Economic conditions in the Eurozone continued to soften in December. The regional PMI fell to 51.3, its lowest pace of expansion in four years, as political turmoil and trade uncertainty weighed on manufacturing and services activity. The decline was led by a board contraction in France following weeks of street protests. Global trade uncertainty also continued to negatively impact Germany’s export sector and business confidence. Wages in the Eurozone however, grew at their fastest pace since the financial crisis, climbing 2.4% in 3Q18, reflecting still tightening labor markets.

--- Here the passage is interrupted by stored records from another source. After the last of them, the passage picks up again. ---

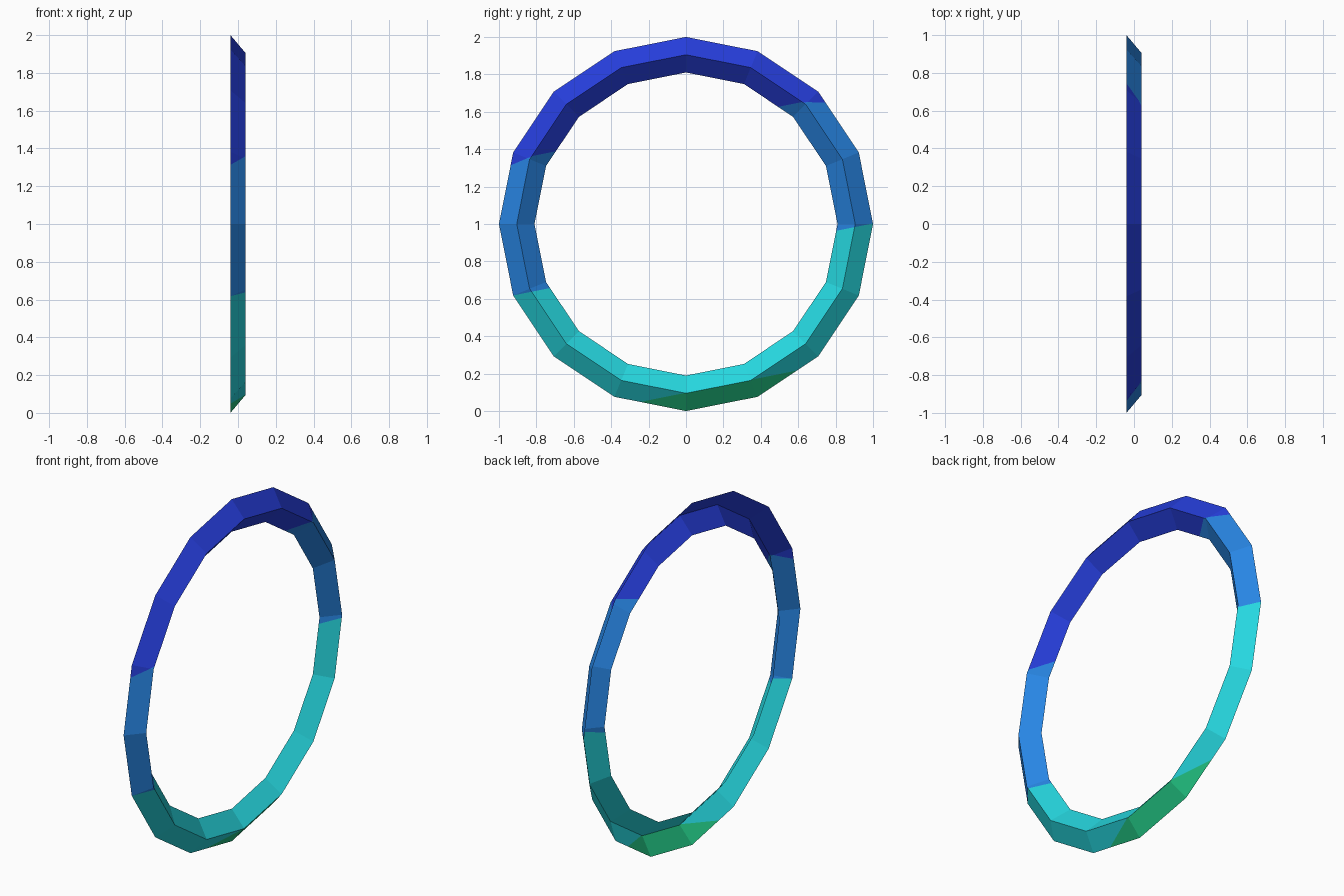
import bpy, bmesh, math
from mathutils import Vector

if "Cube" in bpy.data.objects:
    bpy.data.objects.remove(bpy.data.objects["Cube"])

SIDES = 16
SLOPE = 0.2          # tilt of the colour bands along y


def material(name, rgb):
    m = bpy.data.materials.new(name)
    lin = [((c / 255 + 0.055) / 1.055) ** 2.4 for c in rgb]
    m.diffuse_color = (*lin, 1)
    m.use_nodes = True
    m.node_tree.nodes["Principled BSDF"].inputs["Base Color"].default_value = m.diffuse_color
    return m


MATS = [material("green", (34, 198, 132)),
        material("cyan", (38, 216, 224)),
        material("sky_blue", (40, 134, 228)),
        material("royal_blue", (38, 62, 220))]


def band(name, edge_a, edge_b, cuts):
    """16-sided conical strip between two (x, radius) edges.
    cuts: (height at ridge, tilt along x) of each colour border."""
    bm = bmesh.new()
    rings = []
    for x, r in (edge_a, edge_b):
        rings.append([bm.verts.new((x, r * math.sin(math.tau * i / SIDES),
                                    1 + r * math.cos(math.tau * i / SIDES)))
                      for i in range(SIDES)])
    a, b = rings
    for i in range(SIDES):
        j = (i + 1) % SIDES
        f = bm.faces.new((a[i], a[j], b[j], b[i]))
        f.normal_update()
        if f.normal.x < 0:
            f.normal_flip()
    # Cut the strip along each colour border, then colour by height
    planes = [(Vector((0.04, 0, h)), Vector((-t, -SLOPE, 1))) for h, t in cuts]
    for co, no in planes:
        bmesh.ops.bisect_plane(bm, geom=bm.verts[:] + bm.edges[:] + bm.faces[:],
                               dist=1e-5, plane_co=co, plane_no=no)
    for f in bm.faces:
        c = f.calc_center_median()
        f.material_index = sum((c - co).dot(no) > 0 for co, no in planes)
    me = bpy.data.meshes.new(name)
    bm.to_mesh(me)
    bm.free()
    for m in MATS:
        me.materials.append(m)
    bpy.context.collection.objects.link(bpy.data.objects.new(name, me))


# Ring: an open V section with its ridge towards +x
RIDGE = (0.04, 0.905)
band("outer_band", (-0.04, 1.0), RIDGE, [(0.098, 0), (0.803, 0), (1.525, 0.3)])
band("inner_band", RIDGE, (-0.04, 0.81), [(0.09, 0), (0.803, 0), (1.528, 0)])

The European Central Bank confirmed the end of its asset purchase program in December but reaffirmed its intention to keep interest rates at their current level “at least through summer of 2019” and adjusted its guidance on the re-investment of proceeds from maturing bonds, which will be maintained well beyond the first rate hike and for as long as necessary. Meanwhile, it lowered its projections for both growth and inflation for 2019 by 0.1% to 1.7% and 1.6% respectively, while 2020 projections were unchanged.

Several weeks of street protests in France over levies on petrol and heating oil saw President Macron scrap environmental tax plans from the 2019 budget. He also announced a package to boost low income households. These measures will push the budget deficit above of 3% of GDP in 2019 but are expected to be temporary as the President still seeks to follow through with his reform agenda. Although the increase in French deficit spending reinforced the resolve of Italy’s populist coalition government in its budget battle with the EU, the weakening Italian economy has forced it to backtrack, avoiding a deeper clash with Brussels. The government will now target a deficit of 2.0% of GDP compared to the previous 2.4%. Italian GDP fell 0.1 q/q in 3Q18 on softer domestic demand, while the manufacturing PMI was below 50 in December.

In the UK, tensions over Brexit continue with Prime Minister Theresa May forced in December to pull the parliamentary vote on her negotiated withdrawal agreement with the EU facing heavy defeat. The vote was postponed until mid-January, with May looking to secure further concessions from the EU before then to help secure a still-improbable win. If the deal is not passed, the prospect of the UK leaving the EU without a deal in March and facing a lengthy period of economic and financial disruption will loom closer.